Council Votes Monday On Comprehensive Deal to Move Ahead
Since 2008, when the economy dipped into the Great Recession, great plans by Atlantic Realty and the City of Falls Church to develop an ambitious $315 million City Center project in the City’s downtown fell into a dead standstill.
Mired in the recession, Atlantic Realty had acquired the George Mason Square property that houses, among other things, the Ireland’s Four Provinces restaurant and the deal that had won approval of the Falls Church City Council at the time included moving the Bowl America, building a hotel, a public parking garage, ample residential and Harris Teeter grocery as its anchor.
So it was of no mean importance that this Monday, that era of freeze officially ended. The Council indicated in a public setting for the first time that it has reached a deal with Atlantic Realty on how to move forward with Atlantic Realty’s new vision, slightly downsized, for an all-commercial development in the 100 block of W. Broad that could bring over half a million in net new revenues to the City’s coffers.
The deal, which will be officially voted on by the Council Monday, was hammered out behind closed doors with a number of closed session Council meetings over the last year.

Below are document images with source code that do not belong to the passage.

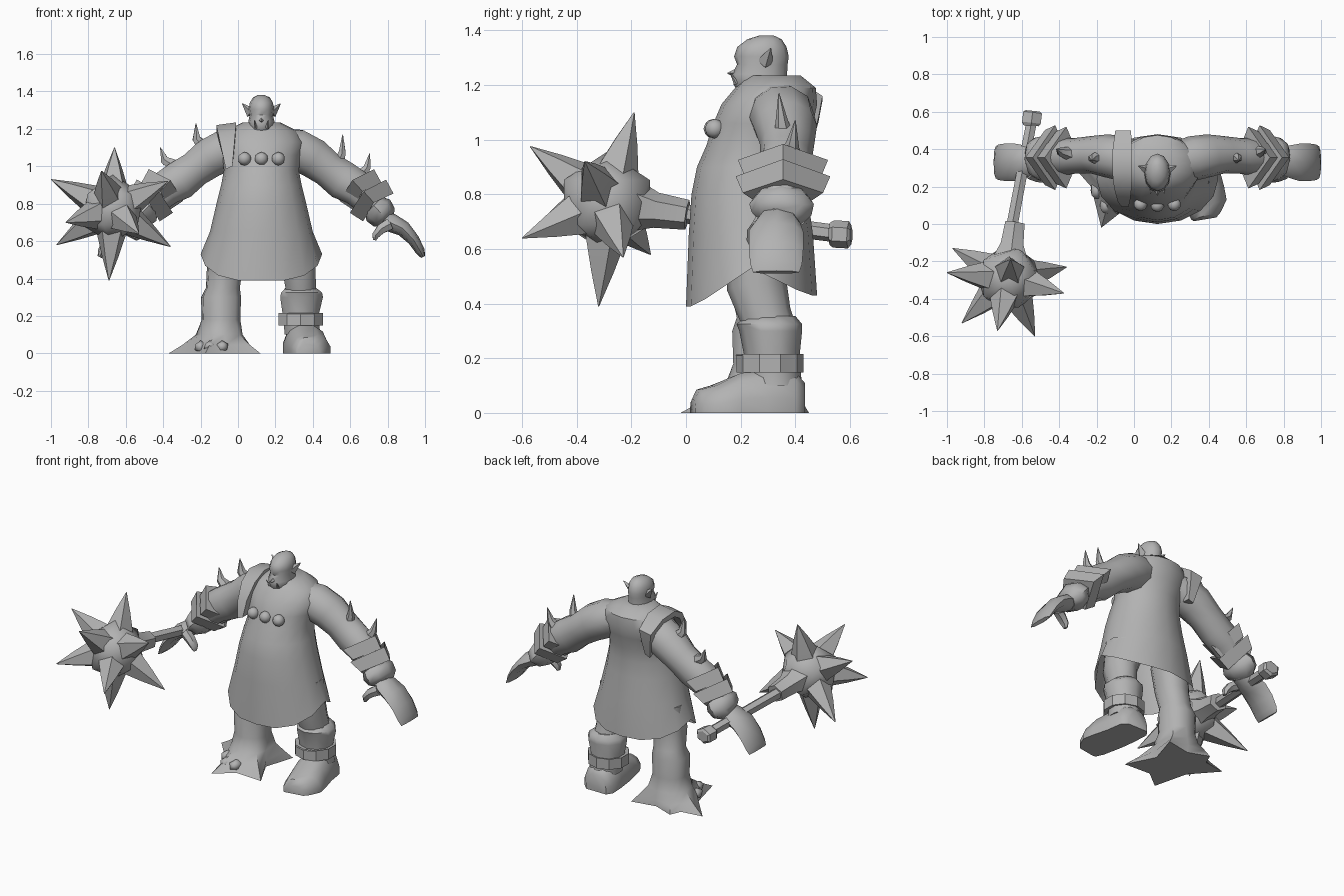
import bpy, bmesh, math
from mathutils import Vector as V

CX = 0.125  # body centre line
mat = bpy.data.materials.new("stone_grey")
mat.diffuse_color = (0.45, 0.45, 0.45, 1)


def finish(bm, name, angle=45):
    bmesh.ops.recalc_face_normals(bm, faces=bm.faces)
    me = bpy.data.meshes.new(name)
    bm.to_mesh(me)
    bm.free()
    ob = bpy.data.objects.new(name, me)
    bpy.context.collection.objects.link(ob)
    me.materials.append(mat)
    bpy.ops.object.select_all(action='DESELECT')
    ob.select_set(True)
    bpy.context.view_layer.objects.active = ob
    bpy.ops.object.shade_smooth_by_angle(angle=math.radians(angle))
    return ob


def loft(name, rings, caps=(True, True), angle=45, flip=False):
    """Skin a list of point rings; flip mirrors across the body centre line."""
    bm = bmesh.new()
    vs = [[bm.verts.new((2 * CX - p[0] if flip else p[0], p[1], p[2])) for p in r] for r in rings]
    n = len(rings[0])
    for a, b in zip(vs, vs[1:]):
        for i in range(n):
            j = (i + 1) % n
            bm.faces.new((a[i], a[j], b[j], b[i]))
    if caps[0]:
        bm.faces.new(vs[0][::-1])
    if caps[1]:
        bm.faces.new(vs[-1])
    return finish(bm, name, angle)


def oval(z, y0, y1, rx, cx=CX, n=12):
    """Horizontal ring between two y limits."""
    return [V((cx + rx * math.sin(t), (y0 + y1) / 2 - (y1 - y0) / 2 * math.cos(t), z))
            for t in (2 * math.pi * i / n for i in range(n))]


def tube(name, path, n=8, hint=(0, 1, 0), angle=45, flip=False, phase=0.0, sweep=0.0):
    """path: (x, y, z, radius along hint, other radius); sweep pulls hint corners back."""
    pts = [V(p[:3]) for p in path]
    rings = []
    for i, p in enumerate(path):
        t = (pts[min(i + 1, len(pts) - 1)] - pts[max(i - 1, 0)]).normalized()
        s = V(hint)
        s = (s - t * s.dot(t)).normalized()
        u = t.cross(s)
        ring = []
        for k in range(n):
            a = 2 * math.pi * k / n + phase
            ring.append(pts[i] + s * p[3] * math.cos(a) + u * p[4] * math.sin(a)
                        - t * sweep * abs(math.cos(a)))
        rings.append(ring)
    return loft(name, rings, angle=angle, flip=flip)


def spike(name, base, tip, r, n=5, flip=False, bend=(0, 0, 0)):
    b, t = V(base), V(tip)
    m = b.lerp(t, 0.5) + V(bend)
    hint = (0, 1, 0) if abs((t - b).normalized().y) < 0.8 else (1, 0, 0)
    return tube(name, [(*b, r, r), (*m, r * .55, r * .55), (*t, .002, .002)], n, hint, flip=flip)


def ball(name, c, r, sub=2, scale=(1, 1, 1)):
    bm = bmesh.new()
    bmesh.ops.create_icosphere(bm, subdivisions=sub, radius=r)
    for v in bm.verts:
        v.co = V((v.co.x * scale[0], v.co.y * scale[1], v.co.z * scale[2])) + V(c)
    return finish(bm, name, 60)


# tunic and torso, with a hem dipping at front and back
hem = oval(0.5, 0.0, 0.48, 0.325, n=16)
for p in hem:
    d = (p.y - 0.24) / 0.24
    p.z = 0.53 - (0.14 if d < 0 else 0.10) * min(1, abs(d) * 1.15)
body = [(.65, .01, .465, .275), (.8, .02, .445, .24), (.9, .04, .44, .215), (.98, .075, .445, .2),
        (1.06, .1, .465, .215), (1.13, .13, .48, .23), (1.19, .18, .475, .19), (1.235, .22, .42, .1)]
loft("tunic_torso", [hem] + [oval(*b, n=16) for b in body], caps=(False, True))

# chest ornaments
for i, x in enumerate((.035, .125, .215)):
    ball("chest_stud_%d" % i, (x, .105 if i != 1 else .1, 1.04), .036)

# strap wrapped over one shoulder
arc = [(.09, 1.0), (.12, 1.1), (.19, 1.19), (.28, 1.235), (.4, 1.225), (.5, 1.16), (.485, 1.08), (.46, .99)]
strap = []
for y, z in arc:
    k = max(0, (z - 1.0) / .23)
    lo, hi = -.065 - .05 * k, -.03 + .02 * k
    q = V((0, y - .29, z - 1.0)).normalized() * .05
    strap.append([V((lo, y, z - .015)), V((hi, y, z)), V((hi, y, z)) - q, V((lo, y, z)) - q])
loft("shoulder_strap", strap, angle=35)

# head
head = [(1.16, .23, .38, .075), (1.18, .19, .37, .058), (1.2, .175, .37, .068), (1.24, .168, .37, .07),
        (1.275, .187, .372, .062), (1.305, .176, .376, .068), (1.34, .188, .368, .062),
        (1.368, .225, .35, .045), (1.382, .27, .32, .015)]
loft("head", [oval(*h) for h in head])
spike("nose", (CX, .195, 1.245), (CX, .152, 1.243), .022, 4)
for f in (False, True):
    spike("ear", (.178, .29, 1.285), (.227, .31, 1.335), .03, 4, flip=f)
    spike("tusk", (.155, .185, 1.205), (.162, .162, 1.245), .01, 4, flip=f)

# arms, mirrored about the body
for f in (False, True):
    side = "right_" if f else "left_"
    tube(side + "arm", [(.2, .33, 1.12, .1, .09), (.31, .35, 1.09, .12, .115), (.4, .365, 1.045, .115, .112),
                        (.48, .37, .985, .1, .1), (.56, .365, .925, .095, .11), (.64, .36, .88, .1, .1),
                        (.71, .35, .81, .085, .085), (.79, .34, .71, .06, .055)], 10, flip=f)
    # two layered diamond bracers
    for nm, x, z, r in (("upper_bracer", .635, .9, 1.0), ("lower_bracer", .695, .84, 1.05)):
        tube(side + nm, [(x, .355, z, .165 * r, .125 * r), (x + .055, .355, z - .06, .14 * r, .105 * r)],
             4, angle=20, flip=f, sweep=.035)
    tube(side + "wrist_band", [(.725, .35, .79, .1, .065), (.75, .35, .765, .118, .085),
                               (.78, .35, .73, .11, .075), (.8, .345, .71, .07, .05)], 8, flip=f)
    # curled mitten hand and thumb
    tube(side + "hand", [(.77, .34, .725, .06, .045), (.825, .335, .695, .085, .05), (.885, .33, .665, .1, .042),
                         (.94, .33, .605, .1, .032), (.975, .33, .545, .095, .025),
                         (.99, .33, .515, .085, .012)], 8, flip=f)
    tube(side + "thumb", [(.81, .27, .69, .03, .035), (.765, .255, .665, .032, .03),
                          (.735, .25, .63, .028, .022), (.73, .25, .605, .015, .01)], 6, flip=f)

# arm thorns, posed differently on each side
for b, t, r in (((.53, .36, 1.0), (.56, .34, 1.17), .04), ((.65, .38, .94), (.705, .4, 1.07), .04),
                ((-.17, .36, 1.09), (-.225, .34, 1.23), .045), ((-.32, .37, .99), (-.415, .4, 1.1), .045)):
    spike("arm_thorn", b, t, r, 6, bend=(.012 if t[0] > 0 else -.025, 0, -.012))

# booted leg
tube("left_thigh", [(.29, .26, .62, .12, .12), (.325, .26, .46, .11, .095), (.335, .29, .36, .095, .085),
                    (.34, .31, .28, .1, .09)], 10)
loft("boot_shaft", [oval(.355, .22, .4, .08, .335, 10), oval(.325, .185, .425, .115, .34, 10),
                    oval(.3, .195, .425, .12, .34, 10), oval(.2, .215, .415, .1, .335, 10),
                    oval(.1, .22, .425, .1, .345, 10)])
loft("boot_cuff", [oval(.21, .18, .41, .115, .335, 10), oval(.215, .185, .43, .125, .335, 10),
                   oval(.148, .185, .43, .125, .335, 10), oval(.15, .21, .41, .11, .335, 10)], angle=30)


def sole(c, w, h, lean=0.0):
    """Upright foot section, turned slightly outward."""
    return [V((c[0] + w * a, c[1] - lean * a, h * b)) for a, b in
            ((-1, 0), (1, 0), (1.0, .35), (.75, .8), (.35, 1), (-.35, 1), (-.75, .8), (-1, .35))]


loft("boot_foot", [sole((.335, .435), .07, .11), sole((.34, .4), .1, .15), sole((.35, .3), .105, .165),
                   sole((.37, .2), .112, .145), sole((.39, .1), .105, .1, -.03),
                   sole((.385, .045), .08, .085, -.02), sole((.38, .025), .06, .05, -.01)])

# bare leg draped in a ragged foot wrap with pointed corners
corners = [(-.37, .36), (-.23, .2), (-.175, -.02), (-.06, .07), (.12, .06), (.03, .24),
           (.09, .43), (-.07, .4), (-.2, .45), (-.23, .38)]
ctr = V((-.09, .28, 0))


def wrap(z, k, r, dx=0, dy=0):
    ring = []
    for x, y in corners:
        p = V((x, y, 0)) - ctr
        ring.append(ctr + (p.normalized() * r).lerp(p, k) + V((dx, dy, z)))
    return ring


loft("right_leg_wrap", [wrap(0, 1, .1), wrap(.045, .5, .14), wrap(.1, .12, .12), wrap(.18, 0, .108),
                        wrap(.3, 0, .112), wrap(.35, 0, .095, .01), wrap(.46, 0, .1, .02, -.02),
                        wrap(.62, 0, .11, .04, -.02)], angle=50)
for x, y in ((-.15, .1), (-.085, .1), (-.2, .18)):
    ball("toe", (x, y, .035), .04, 1, (.9, 1.3, .85))

# spiked mace
core = V((-.67, -.29, .77))
ball("mace_core", core, .185, 1)
tube("mace_handle", [(-.545, .56, .655, .032, .032), (-.66, -.05, .735, .035, .035)], 6, (0, 0, 1))
tube("mace_socket", [(-.637, .005, .725, .055, .06), (-.652, -.11, .742, .065, .07),
                     (-.662, -.2, .76, .1, .11)], 6, (0, 0, 1), angle=30)
tube("mace_pommel", [(-.55, .525, .655, .04, .045), (-.549, .54, .655, .05, .058),
                     (-.542, .595, .652, .05, .058), (-.541, .605, .652, .035, .045)], 6, (0, 0, 1), angle=30)
tips = [(-.66, -.19, 1.1), (-.69, -.32, .39), (-1.0, -.26, .93), (-.97, -.13, .58), (-.92, -.53, .7),
        (-.73, -.57, .975), (-.53, -.6, .64), (-.36, -.23, .57), (-.375, -.37, .92)]
for i, t in enumerate(tips):
    d = (V(t) - core).normalized()
    spike("mace_spike_%d" % i, core + d * .12, t, .085, 5)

It involves a resolution of all existing real and potential litigation actions between the City and Atlantic Realty — being the final step to free the Rushmark Property plan to build a mixed use project in the 300 block of W. Broad to include a Harris Teeter – and the City’s willingness to sell to Atlantic Realty the 5,000-square feet property it purchased when the City Center plan was still on at 201 W. Broad (now a tailor shop).
That narrowly below-market acquisition by Atlantic Realty will prime its pump to acquire other properties in that block to come up with an impressive all-commercial plan, it was noted at Monday night’s Falls Church City Council work session.
So, with two birds killed by one stone, so to speak, it is “game on” for the Route 7 and 29 “crossroads” in downtown Falls Church once again. Moreover, this news comes only days after the Spectrum Group unveiled its ambitious development plans nine blocks away for the northeastern corner of the intersection of W. Broad and N. West St.
Other aspects of the deal with Atlantic Realty (A-R) and the City that the City Council mulled Monday night include A-R’s sale of a small triangle of land across S. Maple, next to the Burke and Herbert Bank, to the City; A-R’s willingness, immediately, to permit 30 public parking spaces on evenings and weekends on the ground floor of its Ireland’s Four Provinces property; and more permanent public parking if the A-R’s new development plans pan out.
The deal to sell 201 W. Broad for $300,000 to A-R is predicated on A-R’s fulfilling its development promise for at least 80,000 square feet of all commercial (with ground floor retail) in the 100 block of W. Broad within seven years. If that promise is not met, the price of 201 W. Broad will rise an additional $235,000.
The Council will formally vote on all of these components of the comprehensive settlement with Atlantic Realty this coming Monday. With A-R in its own negotiations for the acquisition of the bank property sandwiched between the 201 W. Broad parcel and the George Mason Square, the successful culmination of that should result in A-R emerging soon with some more specifics about what its new project will involve.